August 11, 2014 4 min to read
Pattern Seekers: The Good, The Bad, and The Ugly
Category : 4CGeoWorks
Law #5: “Watkins’ Law” – There are always patterns [i]
First, let’s talk about “The Good.” David Byrne, writing in the introduction to Gareth Cook’s book, The Best American Infographics, 2013, describes the power of the infographic as:
“…an inbuilt ability to manipulate visual metaphors in ways we cannot do with the things and concepts they stand for — to use them as malleable, conceptual Tetris blocks or modeling clay that we can more easily squeeze, stack, and reorder. And then — whammo! — a pattern emerges, and we’ve arrived someplace we would never have gotten by any other means.”
He could just as easily have been talking about the data mining and analytics process, except that the process is much slower and more methodical than the expression “whammo” suggests.[ii]

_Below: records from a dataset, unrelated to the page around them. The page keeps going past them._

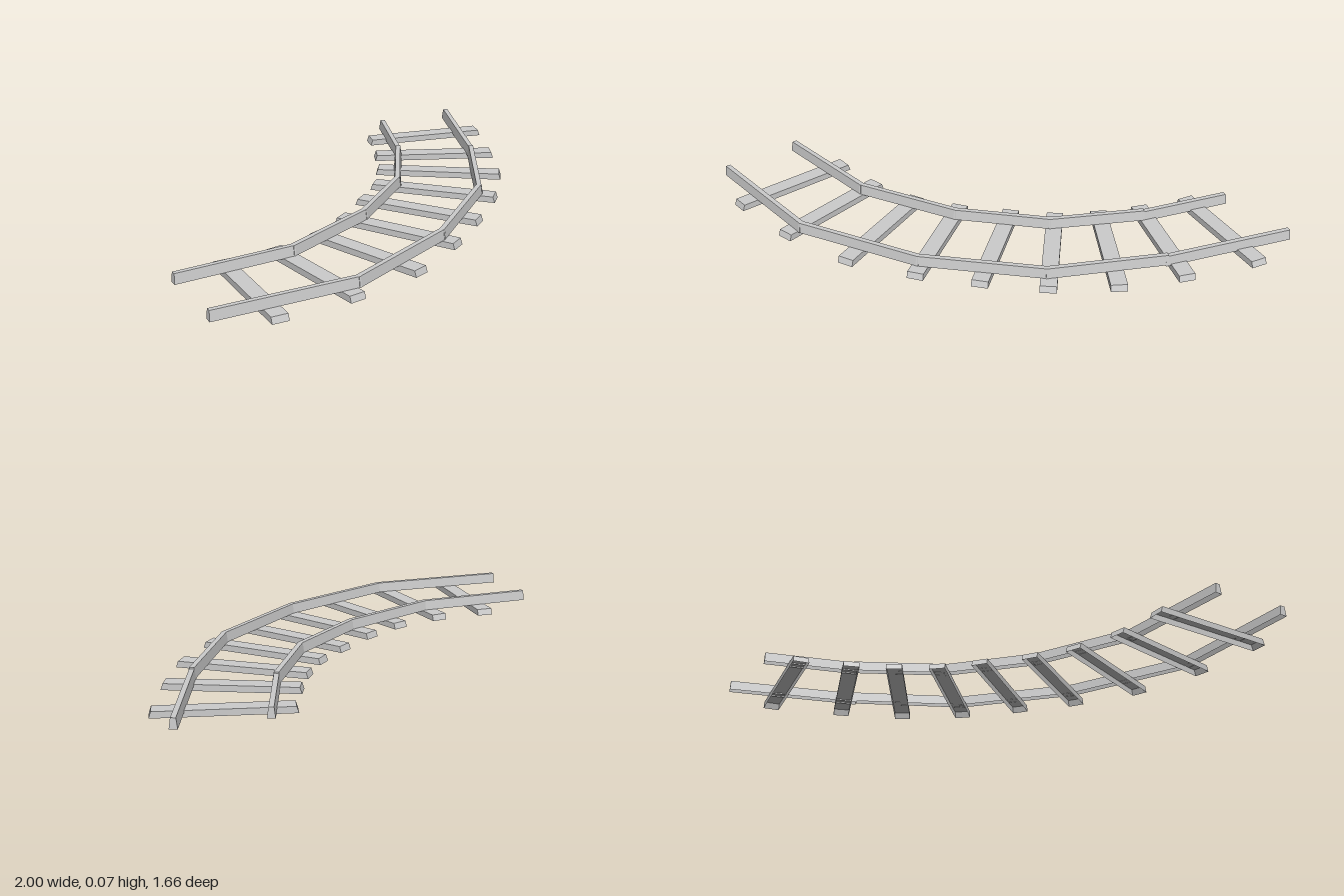
import * as THREE from 'three';

const material = new THREE.MeshStandardMaterial({ color: 0xcccccc, side: THREE.DoubleSide, flatShading: true });

// Open-bottomed beam between two plan points [x, z]; its top is inset on the sides and ends
function beam(name, a, b, width, y0, y1, insetSide, insetEnd) {
  const dx = b[0] - a[0], dz = b[1] - a[1];
  const length = Math.hypot(dx, dz);
  const box = new THREE.BoxGeometry(length, y1 - y0, width);
  const pos = box.attributes.position;
  for (let i = 0; i < pos.count; i++) {
    if (pos.getY(i) > 0) {
      pos.setX(i, pos.getX(i) - Math.sign(pos.getX(i)) * insetEnd);
      pos.setZ(i, pos.getZ(i) - Math.sign(pos.getZ(i)) * insetSide);
    }
  }
  // drop the underside
  const index = Array.from(box.index.array);
  index.splice(18, 6);
  box.setIndex(index);
  const geometry = box.toNonIndexed();
  geometry.computeVertexNormals();
  const mesh = new THREE.Mesh(geometry, material);
  mesh.name = name;
  mesh.position.set((a[0] + b[0]) / 2, (y0 + y1) / 2, (a[1] + b[1]) / 2);
  mesh.rotation.y = -Math.atan2(dz, dx);
  return mesh;
}

// Rail made of straight segments that overlap a little at the joints
function rail(name, points) {
  const group = new THREE.Group();
  group.name = name;
  const last = points.length - 2;
  for (let i = 0; i <= last; i++) {
    const [a, b] = [points[i], points[i + 1]];
    const length = Math.hypot(b[0] - a[0], b[1] - a[1]);
    const ux = (b[0] - a[0]) / length, uz = (b[1] - a[1]) / length;
    const lapA = i > 0 ? 0.008 : 0, lapB = i < last ? 0.008 : 0;
    const drop = i === last ? 0.005 : 0; // end segment sits slightly lower
    group.add(beam('railSegment',
      [a[0] - ux * lapA, a[1] - uz * lapA],
      [b[0] + ux * lapB, b[1] + uz * lapB],
      0.033, 0.026 - drop, 0.07 - drop, 0.006, 0.002));
  }
  return group;
}

export function createModel() {
  const model = new THREE.Group();
  model.name = 'curvedTrack';

  // Rails
  model.add(rail('outerRail', [[-1, 0.735], [-0.39, 0.735], [0.12, 0.5], [0.52, 0.15], [0.755, -0.29], [0.94, -0.83]]));
  model.add(rail('innerRail', [[-1, 0.385], [-0.485, 0.36], [-0.06, 0.165], [0.25, -0.1], [0.45, -0.45], [0.575, -0.83]]));

  // Sleepers: inner end x, z, then outer end x, z
  const sleepers = [
    [-0.755, 0.265, -0.755, 0.828],
    [-0.522, 0.25, -0.423, 0.803],
    [-0.307, 0.185, -0.098, 0.715],
    [-0.135, 0.08, 0.168, 0.555],
    [0.037, -0.065, 0.378, 0.387],
    [0.175, -0.195, 0.582, 0.198],
    [0.28, -0.35, 0.755, -0.03],
    [0.36, -0.515, 0.877, -0.293],
    [0.438, -0.717, 0.988, -0.6],
  ];
  for (const [x0, z0, x1, z1] of sleepers) {
    model.add(beam('sleeper', [x0, z0], [x1, z1], 0.07, 0, 0.027, 0, 0.009));
  }
  return model;
}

Patterns, connections, and relationships are inevitable as long as there is relevant data. We naturally want to represent data in patterns so that we can understand and organize our data into something useful and profitable. This law is similar to Manuel Lima’s statement that “networks are everywhere” in his book, Visual Complexity: Mapping Patterns of Information.[iii] He also talks about “ubiquitous topology”, which is an apt expression because topology is the study of the properties that remain unchanged when a geometric object is manipulated. When we stretch or modify the properties of a polygon, the topology (relationship) of the polygons to the left or right of the stretched polygon remain the same. Thus, when we study patterns in data, we are trying to identify the underlying structure and insight that this data represents.
The patterns that we find may not be what we expected and they may not have a causal relationship, but there will always be a pattern. Not only are our brains “wired” to recognize patterns, but according to Khabaza we will always find patterns in analytics because the data used to create the pattern is a product of our domain of interest and our business knowledge. The business processes operate according to rules and procedures and these always lead to patterns.
For example, the business goal (increase the number of customers) sets the stage for the domain of interest (sales). Data is generated (who bought what, how much, where, when) by processes in the domain (bricks and mortar versus online retail, merchandise mix, seasonal sale event, etc.) and these processes are governed by rules. (For instance, we don’t stock snow shovels in May in Pennsylvania.) The data will reflect those rules and the data mining process will reveal the rules when we combine our data tools with the business knowledge about how to interpret the results in terms of the domain. The rules behind the processes will necessarily generate patterns.
To identify a pattern, we start with what we know about the business process (merchandise selection) and then relate that to what we know about sales, which comes from our business knowledge. (We sell more snow shovels in December and more garden shovels in May in Pennsylvania, but we don’t sell any snow shovels in Florida.) Like the overall process of data mining, identifying patterns is an iterative process. When we uncover one pattern and link that to what we know about the business, we may be able to generate a new hypothesis about another pattern.
Here’s “The Bad.” As Daniel Kahneman writes in Thinking, Fast and Slow, our pattern seeking predilection causes us to incorrectly dismiss the randomness of truly random events.[iv] We find patterns where there are none, or stated more correctly, we drawn a conclusion as to the meaning of the pattern when there is no statistical association between the pattern and the conclusion. Care must be taken to follow best practices for identifying, using and representing patterns. Reading Kahneman’s book is a good place to start to avoid the pitfalls associated with pattern seeking.
Finally, we have “The Ugly.” In the movie, “The Good, The Bad, and The Ugly”, one of the techniques used by the director, Sergio Leone, was to frame the movie in a specific way. Roger Ebert pointed this out in his review of the film:
“The rule is that the ability to see is limited by the sides of the frame. At important moments in the film, what the camera cannot see, the characters cannot see, and that gives Leone the freedom to surprise us with entrances that cannot be explained by the practical geography of his shots.”
In the same way, the patterns in analytics can be deliberately framed to support a specific point of view. Two other books come to mind that are well known standards: How to Lie with Statistics from Darrell Huff[v] and How to Lie with Maps from Mark Monmonier[vi]. These books alert us of the potential dangers in the interpretations that we make from our analytics as well as the potential for others to mislead us with analytics.
This post merely scratches the surface of “The Good, The Bad, and The Ugly” in patterns. I welcome other’s comments and suggestions for exploring these topics further.
[ii] Gareth Cook and David Byrne, The Best American Infographics. (New York: Houghton Mifflin Harcourt Publishing Company, 2013), xvii.
[iii] Lima, Manuel, Visual Complexity: Mapping Patterns of Information. (New York: Princeton Architectural Press, 2011), 73.
[iv] Kahneman, Daniel, Thinking, Fast and Slow. (New York: Farrar, Straus and Giroux, 2011).
[v] Huff, Darrell, How to Lie with Statistics. (New York: W. W. Norton & Company, 1954).
[vi] Monmonier, Mark, How to Lie with Maps. (Chicago: University Of Chicago Press; 1996).